**Assignment**: After counting the lines below that contain "flatEnd", reply with that number alone.

··· Data supplied

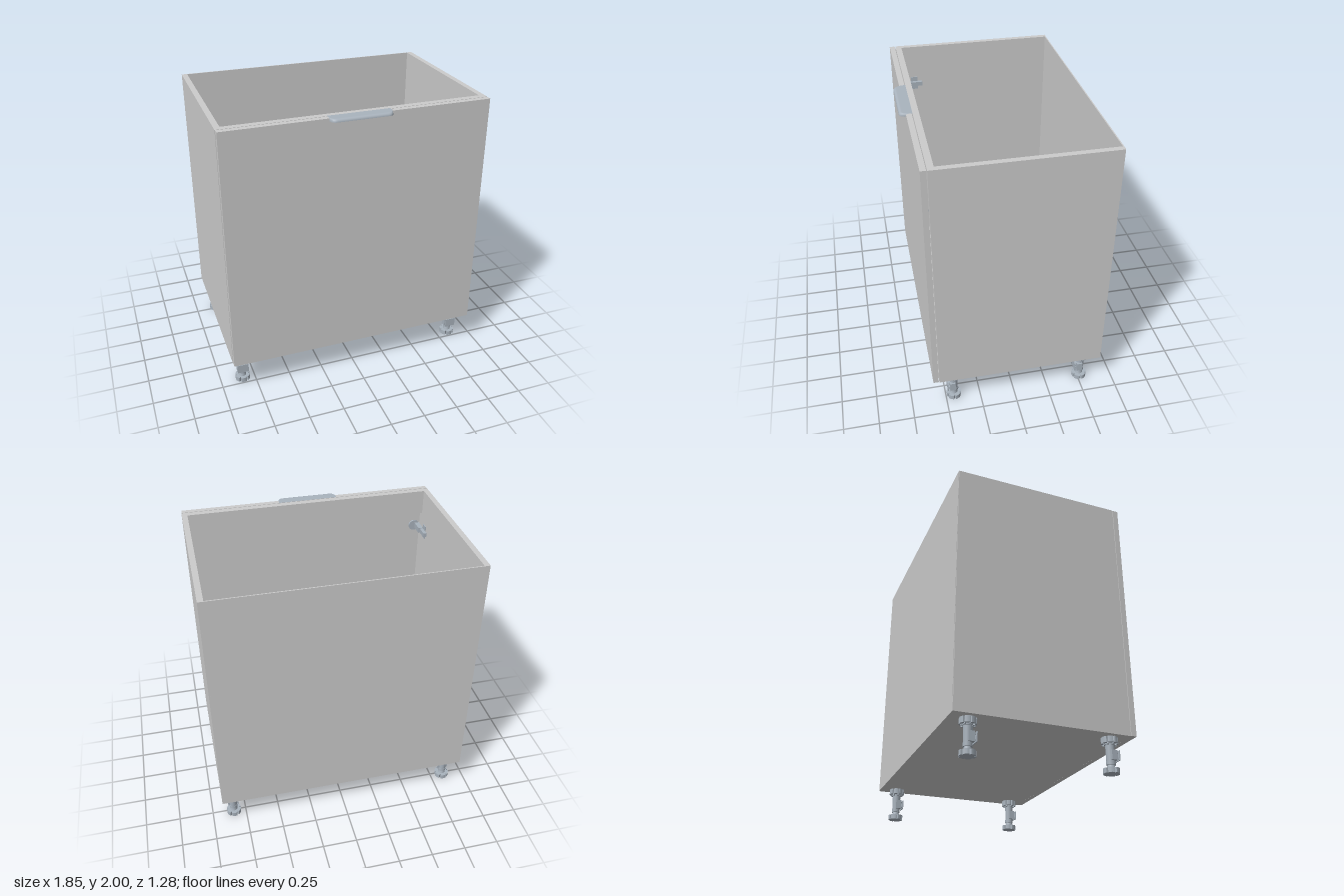
import * as THREE from 'three';

const board = new THREE.MeshStandardMaterial({ color: 0xcccccc });
const metal = new THREE.MeshStandardMaterial({ color: 0xa9b3bd });
const sheet = new THREE.MeshStandardMaterial({ color: 0xa9b3bd, side: THREE.DoubleSide });

function add(parent, name, geometry, material, x = 0, y = 0, z = 0) {
  const mesh = new THREE.Mesh(geometry, material);
  mesh.name = name;
  mesh.position.set(x, y, z);
  parent.add(mesh);
  return mesh;
}

// Box given by its limits on each axis
function panel(parent, name, [x0, x1], [y0, y1], [z0, z1], material = board) {
  return add(parent, name, new THREE.BoxGeometry(x1 - x0, y1 - y0, z1 - z0), material,
    (x0 + x1) / 2, (y0 + y1) / 2, (z0 + z1) / 2);
}

const cylinder = (top, bottom, height, sides = 24) =>
  new THREE.CylinderGeometry(top, bottom, height, sides);

// Thin pull plate on the door's top edge, rounded corners and a lip curling down
function handleGeometry() {
  const half = 0.215, corner = 0.04, back = 0.55, reach = 0.637, drop = 0.02;
  const geometry = new THREE.PlaneGeometry(2 * half, 1, 48, 14);
  const p = geometry.attributes.position;
  for (let i = 0; i < p.count; i++) {
    const x = p.getX(i), t = 0.5 - p.getY(i);
    const d = Math.max(0, Math.abs(x) - (half - corner));
    const front = reach - corner + Math.sqrt(Math.max(0, corner * corner - d * d));
    const flatEnd = front - drop;
    if (t <= 0.5) {
      p.setXYZ(i, x, 2, back + (flatEnd - back) * t * 2);
    } else {
      const a = (t - 0.5) * Math.PI;
      p.setXYZ(i, x, 2 - drop * (1 - Math.cos(a)), flatEnd + drop * Math.sin(a));
    }
  }
  geometry.computeVertexNormals();
  return geometry;
}

// Lobed outline with evenly spaced notches, extruded upwards
function notchedDisc(radius, notch, count, height) {
  const shape = new THREE.Shape();
  const steps = count * 8;
  for (let i = 0; i < steps; i++) {
    const r = i % 8 === 0 ? radius - notch : radius;
    const a = (i / steps) * Math.PI * 2;
    const x = Math.cos(a) * r, y = Math.sin(a) * r;
    if (i) shape.lineTo(x, y); else shape.moveTo(x, y);
  }
  return new THREE.ExtrudeGeometry(shape, { depth: height, bevelEnabled: false }).rotateX(-Math.PI / 2);
}

function makeLeg() {
  const leg = new THREE.Group();
  add(leg, 'foot', notchedDisc(0.053, 0.014, 6, 0.034), metal);
  add(leg, 'footNeck', cylinder(0.022, 0.028, 0.03), metal, 0, 0.046, 0);
  add(leg, 'threadedCollar', cylinder(0.03, 0.03, 0.025), metal, 0, 0.07, 0);
  add(leg, 'column', cylinder(0.03, 0.028, 0.12), metal, 0, 0.13, 0);
  // Plinth clip gripping the column
  panel(leg, 'clipBody', [-0.04, 0.04], [0.085, 0.15], [-0.01, 0.03], metal);
  panel(leg, 'clipFace', [-0.04, 0.04], [0.085, 0.15], [0.042, 0.048], metal);
  for (const y of [0.095, 0.135]) {
    panel(leg, 'clipArm', [-0.025, 0.025], [y, y + 0.01], [0.028, 0.044], metal);
  }
  // Mounting socket with ribs
  add(leg, 'socket', cylinder(0.04, 0.036, 0.048), metal, 0, 0.212, 0);
  add(leg, 'flange', notchedDisc(0.055, 0.008, 8, 0.04), metal, 0, 0.197, 0);
  for (let i = 0; i < 4; i++) {
    const rib = add(leg, 'socketRib', new THREE.BoxGeometry(0.094, 0.05, 0.008), metal, 0, 0.212, 0);
    rib.rotation.y = (i * Math.PI) / 4;
  }
  return leg;
}

function makeHinge() {
  const hinge = new THREE.Group();
  panel(hinge, 'mountingPlate', [-0.885, -0.878], [-0.05, 0.05], [0.4, 0.45], metal);
  panel(hinge, 'hingeArm', [-0.88, -0.855], [-0.016, 0.016], [0.365, 0.52], metal);
  panel(hinge, 'hingeKnuckle', [-0.88, -0.845], [-0.02, 0.02], [0.45, 0.545], metal);
  const cup = add(hinge, 'hingeCup', cylinder(0.04, 0.04, 0.012), metal, -0.84, 0, 0.549);
  cup.rotation.x = Math.PI / 2;
  return hinge;
}

export function createModel() {
  const model = new THREE.Group();
  model.name = 'baseCabinet';
  const top = 1.997, bottom = 0.238, inner = 0.885, outer = 0.924;

  // Carcass, open at the top
  const carcass = new THREE.Group();
  carcass.name = 'carcass';
  model.add(carcass);
  panel(carcass, 'leftSide', [inner, outer], [bottom, top], [-0.638, 0.55]);
  panel(carcass, 'rightSide', [-outer, -inner], [bottom, top], [-0.638, 0.55]);
  panel(carcass, 'bottomPanel', [-inner, inner], [bottom, bottom + 0.04], [-0.632, 0.55]);
  panel(carcass, 'backPanel', [-0.915, 0.915], [bottom, top], [-0.64, -0.632]);
  panel(carcass, 'frontRail', [-inner, inner], [top - 0.18, top], [0.507, 0.55]);
  panel(carcass, 'rearRail', [-inner, inner], [bottom + 0.04, bottom + 0.22], [-0.632, -0.598]);

  // Door with its pull
  panel(model, 'door', [-0.922, 0.922], [bottom + 0.003, top], [0.555, 0.593]);
  add(model, 'handle', handleGeometry(), sheet);

  // Hinges on the right side
  for (const y of [0.48, 1.7]) {
    const hinge = makeHinge();
    hinge.name = 'hinge';
    hinge.position.y = y;
    model.add(hinge);
  }

  // Adjustable legs
  for (const x of [-0.84, 0.84]) {
    for (const z of [0.44, -0.515]) {
      const leg = makeLeg();
      leg.name = 'leg';
      leg.position.set(x, 0, z);
      model.add(leg);
    }
  }
  return model;
}
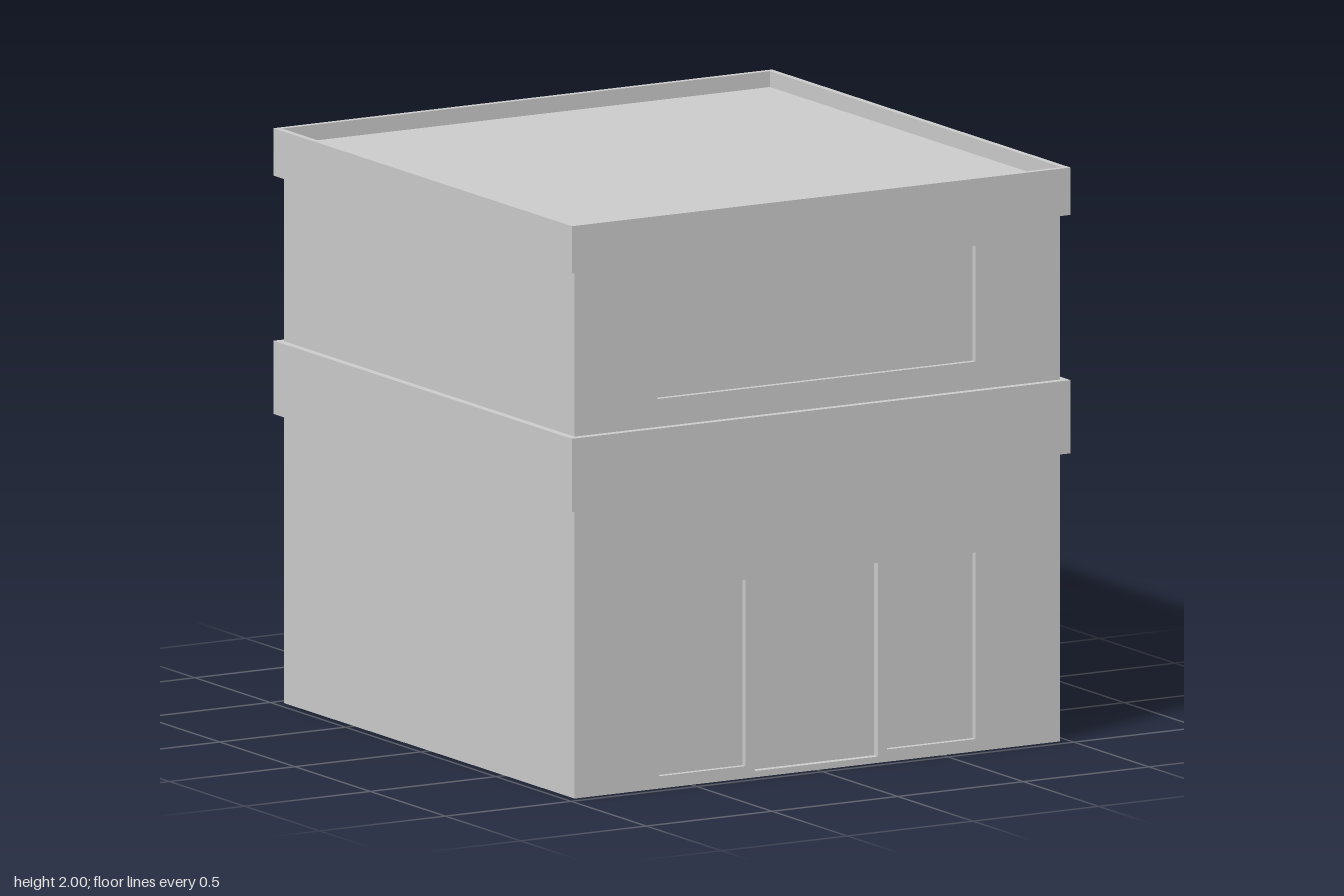
import * as THREE from 'three';

const material = new THREE.MeshStandardMaterial({ color: 0xcccccc, flatShading: true });

const WALL = 0.965;   // half width of the walls
const TRIM = 0.992;   // half width of the band and parapet
const RIM = 0.97;     // half width inside the parapet
const ROOF = 1.945;   // height of the roof deck
const FACADE = 0.03;  // thickness of the front wall layer

// Recesses in the front wall: name, x0, x1, y0, y1, depth
const openings = [
  ['upperWindow', -0.636, 0.63, 1.357, 1.76, 0.02],
  ['rightShopWindow', -0.63, -0.285, 0.043, 0.692, 0.02],
  ['door', -0.247, 0.242, 0.022, 0.697, 0.027],
  ['leftShopWindow', 0.278, 0.63, 0.043, 0.692, 0.02],
];

// Traces a rectangle on a Shape or Path
function rect(path, x0, x1, y0, y1) {
  path.moveTo(x0, y0);
  path.lineTo(x1, y0);
  path.lineTo(x1, y1);
  path.lineTo(x0, y1);
  path.closePath();
  return path;
}

export function createModel() {
  const group = new THREE.Group();
  const add = (name, geometry) => {
    const mesh = new THREE.Mesh(geometry, material);
    mesh.name = name;
    group.add(mesh);
  };
  const box = (name, x0, x1, y0, y1, z0, z1) => add(name,
    new THREE.BoxGeometry(x1 - x0, y1 - y0, z1 - z0)
      .translate((x0 + x1) / 2, (y0 + y1) / 2, (z0 + z1) / 2));
  // Square collar around the building
  const collar = (name, inner, y0, y1) => {
    const shape = rect(new THREE.Shape(), -TRIM, TRIM, -TRIM, TRIM);
    shape.holes.push(rect(new THREE.Path(), -inner, inner, -inner, inner));
    add(name, new THREE.ExtrudeGeometry(shape, { depth: y1 - y0, bevelEnabled: false })
      .rotateX(-Math.PI / 2).translate(0, y0, 0));
  };

  // Main block, with a front layer cut out for the openings
  const back = WALL - FACADE;
  box('mainBlock', -WALL, WALL, 0, 1.9, -WALL, back);
  const front = rect(new THREE.Shape(), -WALL, WALL, 0, 1.9);
  for (const [, x0, x1, y0, y1] of openings) {
    front.holes.push(rect(new THREE.Path(), x0, x1, y0, y1));
  }
  add('frontWall', new THREE.ExtrudeGeometry(front, { depth: FACADE, bevelEnabled: false })
    .translate(0, 0, back));

  // Panels set back inside each opening
  for (const [name, x0, x1, y0, y1, depth] of openings) {
    box(name, x0, x1, y0, y1, back - 0.01, WALL - depth);
  }

  // Band between the floors, parapet and sunken roof deck
  collar('floorBand', WALL - 0.01, 1.005, 1.26);
  collar('parapet', RIM, 1.835, 2);
  box('roofDeck', -RIM, RIM, 1.835, ROOF, -RIM, RIM);

  return group;
}
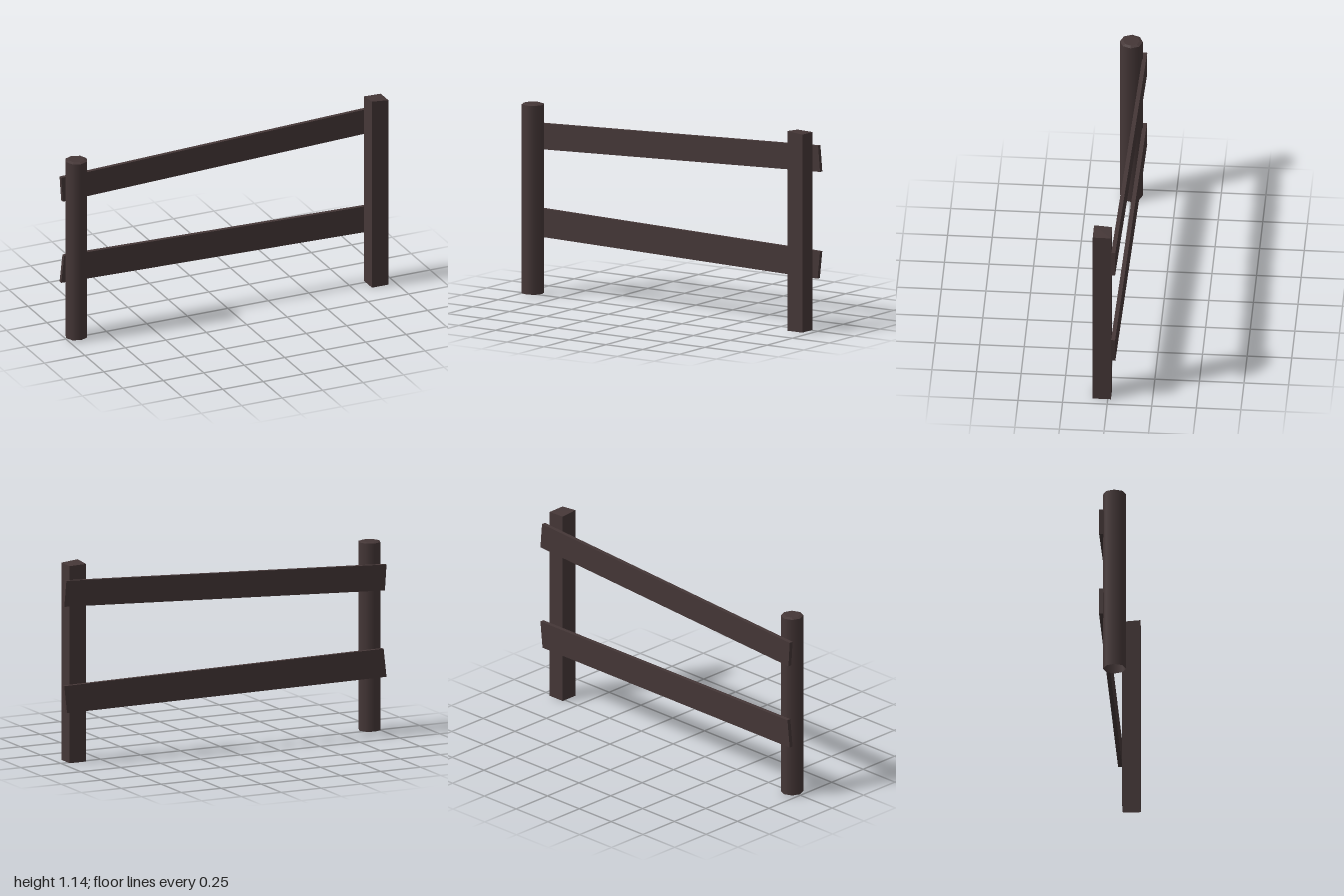
import * as THREE from 'three';

// Six-sided block from 8 corners: 4 at the back then 4 at the front,
// each ordered lower -x, lower +x, upper +x, upper -x.
function block(corners, openBottom = false) {
  const faces = [[4, 5, 6, 7], [1, 0, 3, 2], [5, 1, 2, 6], [0, 4, 7, 3], [7, 6, 2, 3]];
  if (!openBottom) faces.push([0, 1, 5, 4]);
  const pos = [];
  for (const [a, b, c, d] of faces) {
    for (const i of [a, b, c, a, c, d]) pos.push(...corners[i]);
  }
  const geo = new THREE.BufferGeometry();
  geo.setAttribute('position', new THREE.Float32BufferAttribute(pos, 3));
  geo.computeVertexNormals();
  return geo;
}

export function createModel() {
  const model = new THREE.Group();
  model.name = 'fence';
  const wood = new THREE.MeshStandardMaterial({ color: 0x453737, side: THREE.DoubleSide });
  wood.name = 'dark wood';

  function add(name, geo, parent = model) {
    const mesh = new THREE.Mesh(geo, wood);
    mesh.name = name;
    parent.add(mesh);
    return mesh;
  }

  // Round post: smooth octagonal shaft, open below, with a slightly raised top
  const roundPost = new THREE.Group();
  roundPost.name = 'roundPost';
  roundPost.position.x = -0.936;
  model.add(roundPost);
  add('roundPostShaft', new THREE.CylinderGeometry(0.064, 0.064, 1.076, 8, 1, true), roundPost).position.y = 0.545;
  const cap = new THREE.CylinderGeometry(0.046, 0.064, 0.006, 8, 1, true).toNonIndexed();
  cap.computeVertexNormals();
  add('roundPostBevel', cap, roundPost).position.y = 1.086;
  const top = add('roundPostTop', new THREE.CircleGeometry(0.046, 8), roundPost);
  top.rotation.x = -Math.PI / 2;
  top.position.y = 1.089;

  // Square post with an unevenly cut top, open below
  const [l, r, b, f] = [0.851, 0.953, -0.018, 0.084];
  add('squarePost', block([
    [l, 0, b], [r, 0, b], [r, 1.127, b], [l, 1.13, b],
    [l, 0, f], [r, 0, f], [r, 1.128, f], [l, 1.138, f],
  ], true));

  // Rails: slanting boards with obliquely sawn ends.
  // Outline runs lower -x, lower +x, upper +x, upper -x.
  const rails = {
    upperRail: [[-0.99, 0.814], [1, 0.904], [0.987, 1.051], [-1, 0.961]],
    lowerRail: [[-1, 0.319], [0.983, 0.294], [1, 0.45], [-0.982, 0.481]],
  };
  for (const [name, outline] of Object.entries(rails)) {
    const layer = (offset) => outline.map(([x, y]) => [x, y, -0.053 + 0.02 * x + offset]);
    add(name, block([...layer(-0.0115), ...layer(0.0115)]));
  }

  return model;
}
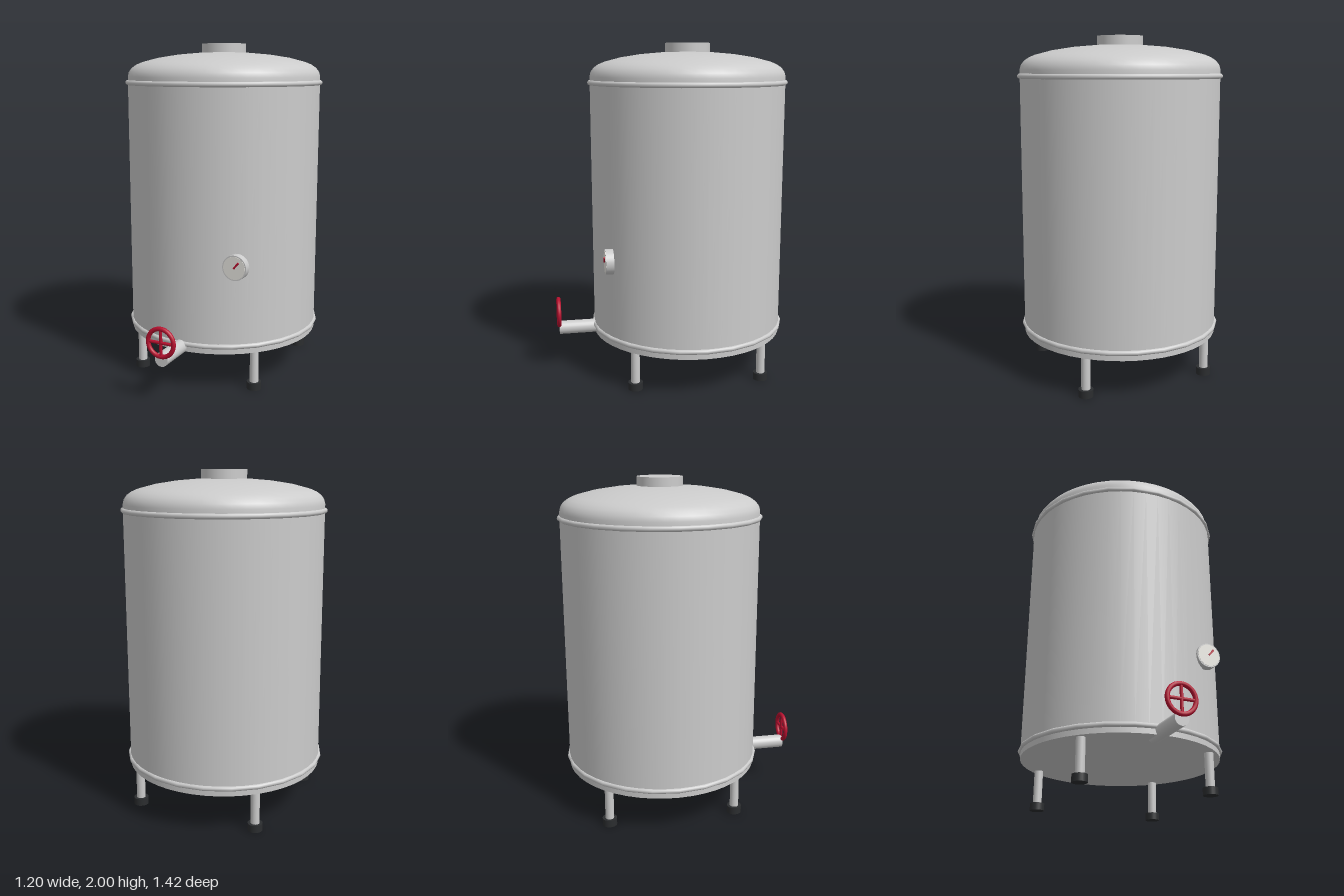
import * as THREE from 'three';

const paint = (color) => new THREE.MeshStandardMaterial({ color });
const steel = paint(0xcccccc), rubber = paint(0x2b2d2f), red = paint(0xb8102f), white = paint(0xe8e6e0);
const TANK_Z = -0.11, TANK_R = 0.585;

export function createModel() {
  const model = new THREE.Group();

  const add = (name, geometry, material, x, y, z, parent = model) => {
    const mesh = new THREE.Mesh(geometry, material);
    mesh.name = name;
    mesh.position.set(x, y, z);
    parent.add(mesh);
    return mesh;
  };
  const cylinder = (r, h, n = 24) => new THREE.CylinderGeometry(r, r, h, n);

  // Tank body
  add('tankBody', cylinder(TANK_R, 1.54, 48), steel, 0, 1.01, TANK_Z);

  // Dished lid with a rounded shoulder
  const dome = [
    [TANK_R, 1.77], [TANK_R, 1.805], [0.578, 1.832], [0.56, 1.856], [0.533, 1.875], [0.495, 1.891],
    [0.4, 1.916], [0.28, 1.935], [0.14, 1.947], [0, 1.951],
  ].map(([r, y]) => new THREE.Vector2(r, y));
  add('domeLid', new THREE.LatheGeometry(dome, 48), steel, 0, 0, TANK_Z);
  add('topCap', cylinder(0.134, 0.07, 32), steel, 0, 1.965, TANK_Z);

  // Rolled bands at both seams
  for (const [name, y] of [['lowerBand', 0.285], ['upperBand', 1.77]]) {
    const band = new THREE.TorusGeometry(TANK_R, 0.015, 10, 24).rotateX(Math.PI / 2);
    add(name, band, steel, 0, y, TANK_Z);
  }

  // Four legs with rubber feet
  for (const sx of [-1, 1]) {
    for (const sz of [-1, 1]) {
      const leg = new THREE.Group();
      leg.name = (sz > 0 ? 'front' : 'back') + (sx > 0 ? 'Left' : 'Right') + 'Leg';
      leg.position.set(sx * 0.382, 0, TANK_Z + sz * 0.382);
      add('post', cylinder(0.026, 0.22), steel, 0, 0.14, 0, leg);
      add('foot', cylinder(0.043, 0.043), rubber, 0, 0.0215, 0, leg);
      model.add(leg);
    }
  }

  // Outlet pipe
  add('outletPipe', cylinder(0.041, 0.33).rotateX(Math.PI / 2), steel, 0, 0.266, 0.53);

  // Valve handwheel
  const wheel = new THREE.Group();
  wheel.name = 'valveWheel';
  wheel.position.set(0, 0.367, 0.697);
  add('rim', new THREE.TorusGeometry(0.081, 0.013, 12, 32), red, 0, 0, 0, wheel);
  add('verticalSpoke', cylinder(0.009, 0.162, 10), red, 0, 0, 0, wheel);
  add('horizontalSpoke', cylinder(0.009, 0.162, 10).rotateZ(Math.PI / 2), red, 0, 0, 0, wheel);
  model.add(wheel);

  // Pressure gauge
  const gauge = new THREE.Group();
  gauge.name = 'gauge';
  gauge.position.set(0.322, 0.766, 0.41);
  add('housing', cylinder(0.073, 0.046, 32).rotateX(Math.PI / 2), steel, 0, 0, 0, gauge);
  add('dial', cylinder(0.066, 0.004, 32).rotateX(Math.PI / 2), white, 0, 0, 0.023, gauge);
  const needle = add('needle', new THREE.BoxGeometry(0.01, 0.044, 0.012), red, 0.014, 0.017, 0.027, gauge);
  needle.rotation.z = -0.7;
  model.add(gauge);

  return model;
}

······

**Written solution**: 3